§ **Exercise description**:
When the line with "RAIL_TOP = 0.833" appears below, start repeating lines exactly, and keep going through the line with "ob.data.materials.append(grey)"; add nothing outside that span.

★ ★ ★ ★ ★ ★ ★

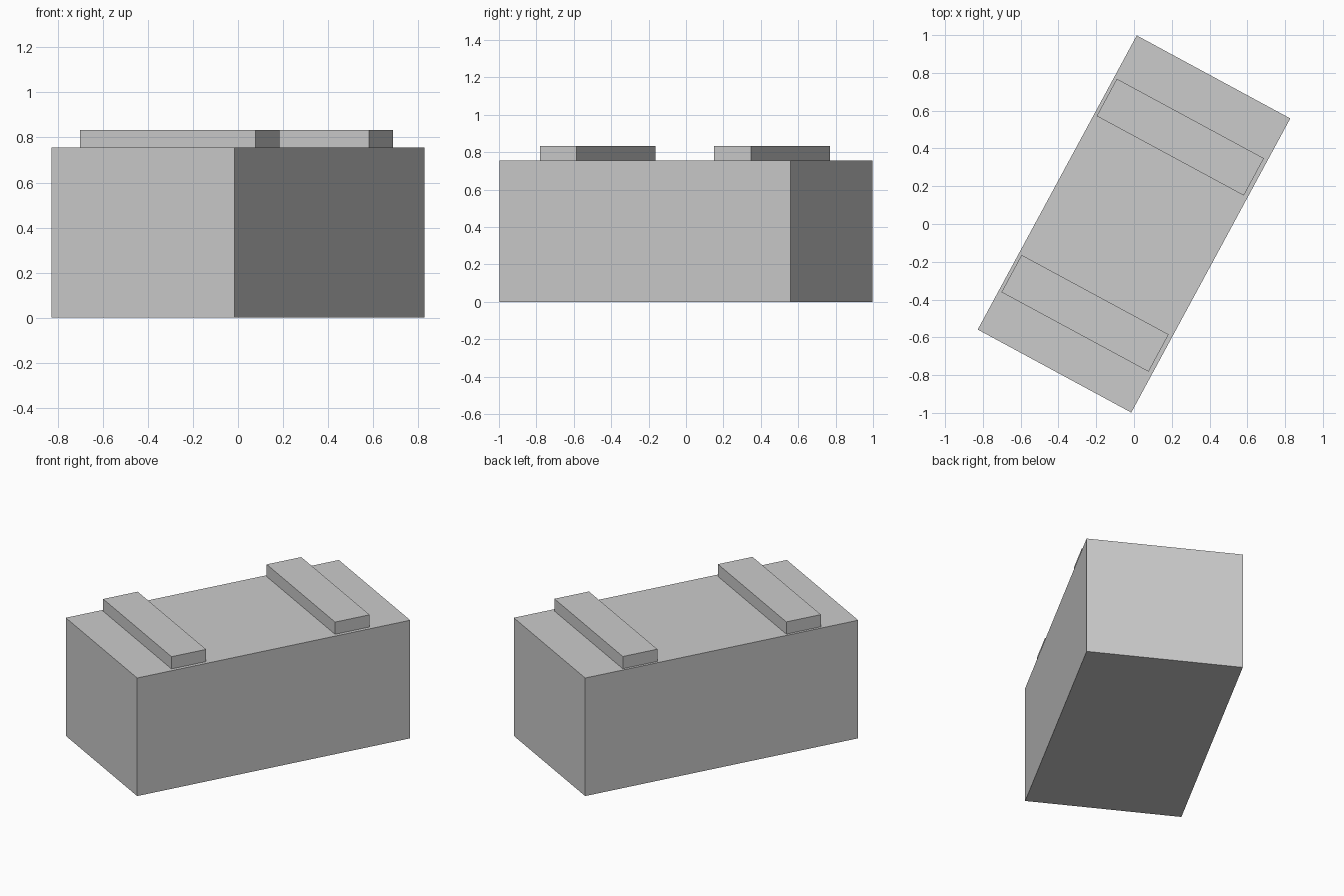
import bpy
from math import radians
from mathutils import Matrix

old = bpy.data.objects.get("Cube")
if old:
    bpy.data.objects.remove(old, do_unlink=True)

# Single matte grey
grey = bpy.data.materials.new("light_grey")
grey.use_nodes = True
colour = (0.6, 0.6, 0.6, 1)
grey.diffuse_color = colour
grey.node_tree.nodes["Principled BSDF"].inputs["Base Color"].default_value = colour

TURN = Matrix.Rotation(radians(-28.4), 4, "Z")  # whole model is turned in plan
BODY_TOP = 0.755
RAIL_TOP = 0.833


def box(name, centre, size):
    """Flat-sided box placed in the turned frame of the body."""
    bpy.ops.mesh.primitive_cube_add(size=1)
    ob = bpy.context.object
    ob.name = name
    ob.data.transform(TURN @ Matrix.Translation(centre) @ Matrix.Diagonal((*size, 1)))
    ob.data.materials.append(grey)
    return ob


# Main block
box("body", (0, 0, BODY_TOP / 2), (0.924, 1.77, BODY_TOP))

# Two raised rails across the top
for name, y in (("front_rail", -0.539), ("back_rail", 0.521)):
    box(name, (-0.003, y, (BODY_TOP + RAIL_TOP) / 2),
        (0.885, 0.224, RAIL_TOP - BODY_TOP))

★ ★ ★ ★ ★ ★ ★

§ **Response area**:
RAIL_TOP = 0.833


def box(name, centre, size):
    """Flat-sided box placed in the turned frame of the body."""
    bpy.ops.mesh.primitive_cube_add(size=1)
    ob = bpy.context.object
    ob.name = name
    ob.data.transform(TURN @ Matrix.Translation(centre) @ Matrix.Diagonal((*size, 1)))
    ob.data.materials.append(grey)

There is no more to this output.